__Data shown__
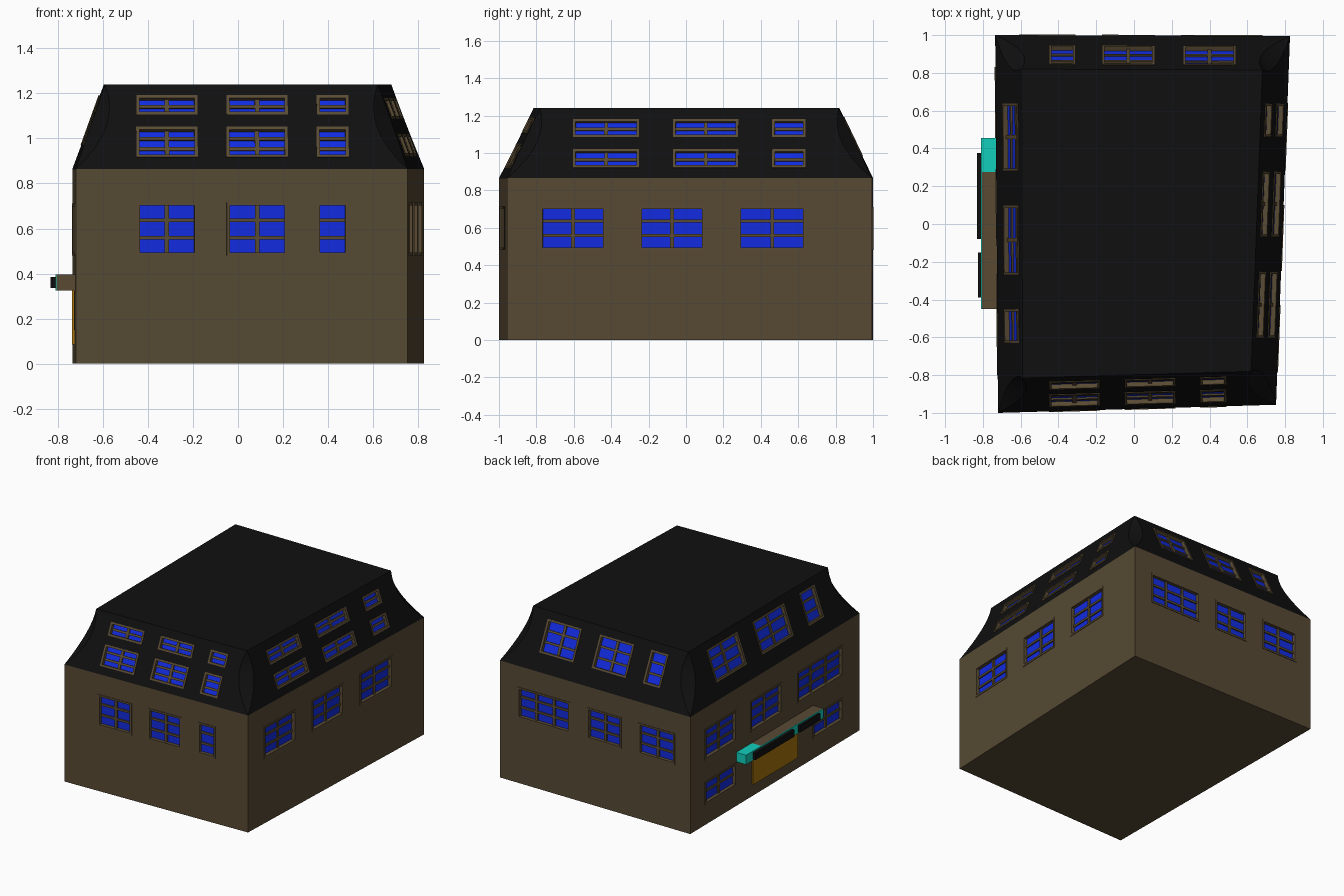
import bpy, bmesh
from mathutils import Vector, Matrix

if "Cube" in bpy.data.objects:
    bpy.data.objects.remove(bpy.data.objects["Cube"])

EAVE, TOP = 0.865, 1.24
# plan corners: front-left, front-right, back-right, back-left
BASE = [(-0.72, -1.0), (0.752, -0.957), (0.826, 0.995), (-0.735, 1.0)]
CROWN = [(-0.59, -0.815), (0.62, -0.78), (0.68, 0.816), (-0.595, 0.82)]


def material(name, rgb):
    m = bpy.data.materials.new(name)
    m.diffuse_color = (*rgb, 1)
    m.use_nodes = True
    m.node_tree.nodes["Principled BSDF"].inputs["Base Color"].default_value = m.diffuse_color
    return m


BROWN = material("brown_wall", (0.095, 0.068, 0.034))
TRIM = material("brown_trim", (0.10, 0.070, 0.034))
BLACK = material("black_roof", (0.005, 0.005, 0.005))
GLASS = material("blue_glass", (0.006, 0.025, 0.75))
TEAL = material("teal", (0.006, 0.62, 0.50))
ORANGE = material("orange_panel", (0.38, 0.17, 0.004))


def finish(bm, name, mat):
    bmesh.ops.recalc_face_normals(bm, faces=bm.faces)
    me = bpy.data.meshes.new(name)
    bm.to_mesh(me)
    bm.free()
    me.materials.append(mat)
    ob = bpy.data.objects.new(name, me)
    bpy.context.collection.objects.link(ob)
    return ob


def loft(name, rings, mat):
    """Closed solid through equal-length point rings."""
    bm = bmesh.new()
    vs = [[bm.verts.new(p) for p in r] for r in rings]
    n = len(rings[0])
    for a, b in zip(vs, vs[1:]):
        for i in range(n):
            j = (i + 1) % n
            bm.faces.new((a[i], a[j], b[j], b[i]))
    bm.faces.new(vs[0][::-1])
    bm.faces.new(vs[-1])
    bmesh.ops.remove_doubles(bm, verts=bm.verts, dist=1e-4)
    return finish(bm, name, mat)


def roof_ring(t, chamfer):
    """Roof outline at height fraction t, corners cut by chamfer."""
    pts = [Vector((*b, EAVE)).lerp(Vector((*c, TOP)), t) for b, c in zip(BASE, CROWN)]
    ring = []
    for i, p in enumerate(pts):
        for q in (pts[i - 1], pts[(i + 1) % 4]):
            ring.append(p + (q - p).normalized() * chamfer)
    return ring


def add_box(bm, frame, lo, hi):
    """Box between lo and hi in a local (u, v, n) frame."""
    lo, hi = Vector(lo), Vector(hi)
    m = frame @ Matrix.Translation((lo + hi) / 2) @ Matrix.Diagonal((*(hi - lo), 1))
    bmesh.ops.create_cube(bm, size=1, matrix=m)


def block(name, lo, hi, mat):
    bm = bmesh.new()
    add_box(bm, Matrix.Identity(4), lo, hi)
    return finish(bm, name, mat)


def window_frame(side, sloped, a0, a1, z0, z1):
    """Local frame and size of a window on a wall or roof side."""
    i, j = side, (side + 1) % 4
    A, B = Vector((*BASE[i], EAVE)), Vector((*BASE[j], EAVE))
    C, D = Vector((*CROWN[i], TOP)), Vector((*CROWN[j], TOP))
    u = (B - A).normalized()
    up = (C + D - A - B) / 2 if sloped else Vector((0, 0, 1))
    n = u.cross(up).normalized()
    v = n.cross(u)
    k = side % 2

    def point(a, z):
        rise = v * ((z - EAVE) / v.z)
        return A + rise + u * ((a - A[k] - rise[k]) / u[k])
    p, q = point(a0, z0), point(a1, z1)
    ctr = (p + q) / 2
    w, h = abs((q - p).dot(u)), abs((q - p).dot(v))
    f = Matrix((u, v, n)).transposed().to_4x4()
    f.translation = ctr
    return f, w, h


def build_windows(name, shell, side, sloped, specs):
    """Cut recesses, then fit frames, glazing bars and glass."""
    cut, bars, glass = bmesh.new(), bmesh.new(), bmesh.new()
    for a0, a1, z0, z1, cols, rows in specs:
        f, w, h = window_frame(side, sloped, a0, a1, z0, z1)
        x, y, e, d = w / 2, h / 2, 0.014, 0.03
        add_box(cut, f, (-x, -y, -d), (x, y, 0.05))
        add_box(glass, f, (-x + 0.002, -y + 0.002, -d), (x - 0.002, y - 0.002, -0.022))
        for s in (-1, 1):
            add_box(bars, f, (s * x - (e if s > 0 else 0), -y, -d),
                    (s * x + (e if s < 0 else 0), y, 0.004))
            add_box(bars, f, (-x + e, s * y - (e if s > 0 else 0), -d),
                    (x - e, s * y + (e if s < 0 else 0), 0.004))
        for c in range(1, cols):
            cx = -x + w * c / cols
            add_box(bars, f, (cx - 0.01, -y + e, -d), (cx + 0.01, y - e, -0.012))
        for r in range(1, rows):
            cy = -y + h * r / rows
            add_box(bars, f, (-x + e, cy - 0.008, -d), (x - e, cy + 0.008, -0.013))
    cutter = finish(cut, name + "_cutter", shell.data.materials[0])
    cutter.hide_render = True
    mod = shell.modifiers.new("recess", 'BOOLEAN')
    mod.operation, mod.solver, mod.object = 'DIFFERENCE', 'EXACT', cutter
    bpy.context.view_layer.objects.active = shell
    bpy.ops.object.modifier_apply(modifier=mod.name)
    bpy.data.objects.remove(cutter)
    finish(bars, name + "_frames", TRIM)
    finish(glass, name + "_glass", GLASS)


def row(spans, z0, z1, rows):
    """Window specs for one storey; column count follows width."""
    return [(a, b, z0, z1, 1 if b - a < 0.2 else 2 if b - a < 0.4 else 3, rows)
            for a, b in spans]


# main shell
walls = loft("walls", [[(*p, z) for p in BASE] for z in (0, EAVE)], BROWN)
STEPS = 8
roof = loft("roof", [roof_ring(k / STEPS, 0.28 * (k / STEPS) * (1 - k / STEPS))
                     for k in range(STEPS + 1)], BLACK)

# front windows
front = [(-0.45, -0.18), (-0.05, 0.22), (0.35, 0.49)]
build_windows("front_wall_windows", walls, 0, False, row(front, 0.48, 0.715, 3))
build_windows("front_roof_windows", roof, 0, True,
              row(front, 0.915, 1.05, 3) + row(front, 1.105, 1.19, 2))

# right windows
right_wall = [(-0.78, -0.43), (-0.25, 0.10), (0.28, 0.64)]
right_roof = [(-0.605, -0.25), (-0.07, 0.28), (0.46, 0.64)]
build_windows("right_wall_windows", walls, 1, False, row(right_wall, 0.48, 0.715, 3))
build_windows("right_roof_windows", roof, 1, True,
              row(right_roof, 0.92, 1.02, 2) + row(right_roof, 1.085, 1.18, 2))

# back windows
back_wall = [(-0.61, -0.31), (-0.17, 0.11), (0.25, 0.68)]
back_roof = [(-0.45, -0.31), (-0.17, 0.11), (0.26, 0.54)]
build_windows("back_wall_windows", walls, 2, False, row(back_wall, 0.48, 0.71, 3))
build_windows("back_roof_windows", roof, 2, True, row(back_roof, 0.98, 1.19, 3))

# left windows, two storeys beside the shop front
left_wall = [(0.455, 0.83), (-0.08, 0.29), (-0.80, -0.265)]
left_low = [(0.455, 0.83), (-0.80, -0.445)]
left_roof = [(0.28, 0.64), (-0.27, 0.10), (-0.63, -0.45)]
build_windows("left_wall_windows", walls, 3, False,
              row(left_wall, 0.48, 0.71, 3) + row(left_low, 0.15, 0.32, 2))
build_windows("left_roof_windows", roof, 3, True, row(left_roof, 0.97, 1.19, 3))

# shop front: orange panel and projecting fascia with plain dark bars
block("shop_panel", (-0.737, -0.255, 0.085), (-0.70, 0.27, 0.325), ORANGE)
block("fascia", (-0.806, -0.45, 0.325), (-0.715, 0.275, 0.395), TRIM)
block("fascia_end", (-0.81, 0.275, 0.325), (-0.715, 0.455, 0.395), TEAL)
block("fascia_face", (-0.81, -0.45, 0.325), (-0.806, 0.275, 0.395), TEAL)
for i, (y0, y1, x) in enumerate([(-0.08, 0.375, -0.832), (-0.39, -0.15, -0.826)]):
    block(f"fascia_bar_{i + 1}", (x, y0, 0.335), (-0.81, y1, 0.385), BLACK)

__Exercise requirements__
Lines that include the word "walls" — how many are there in the data? Answer with the number alone.

__Your response__
5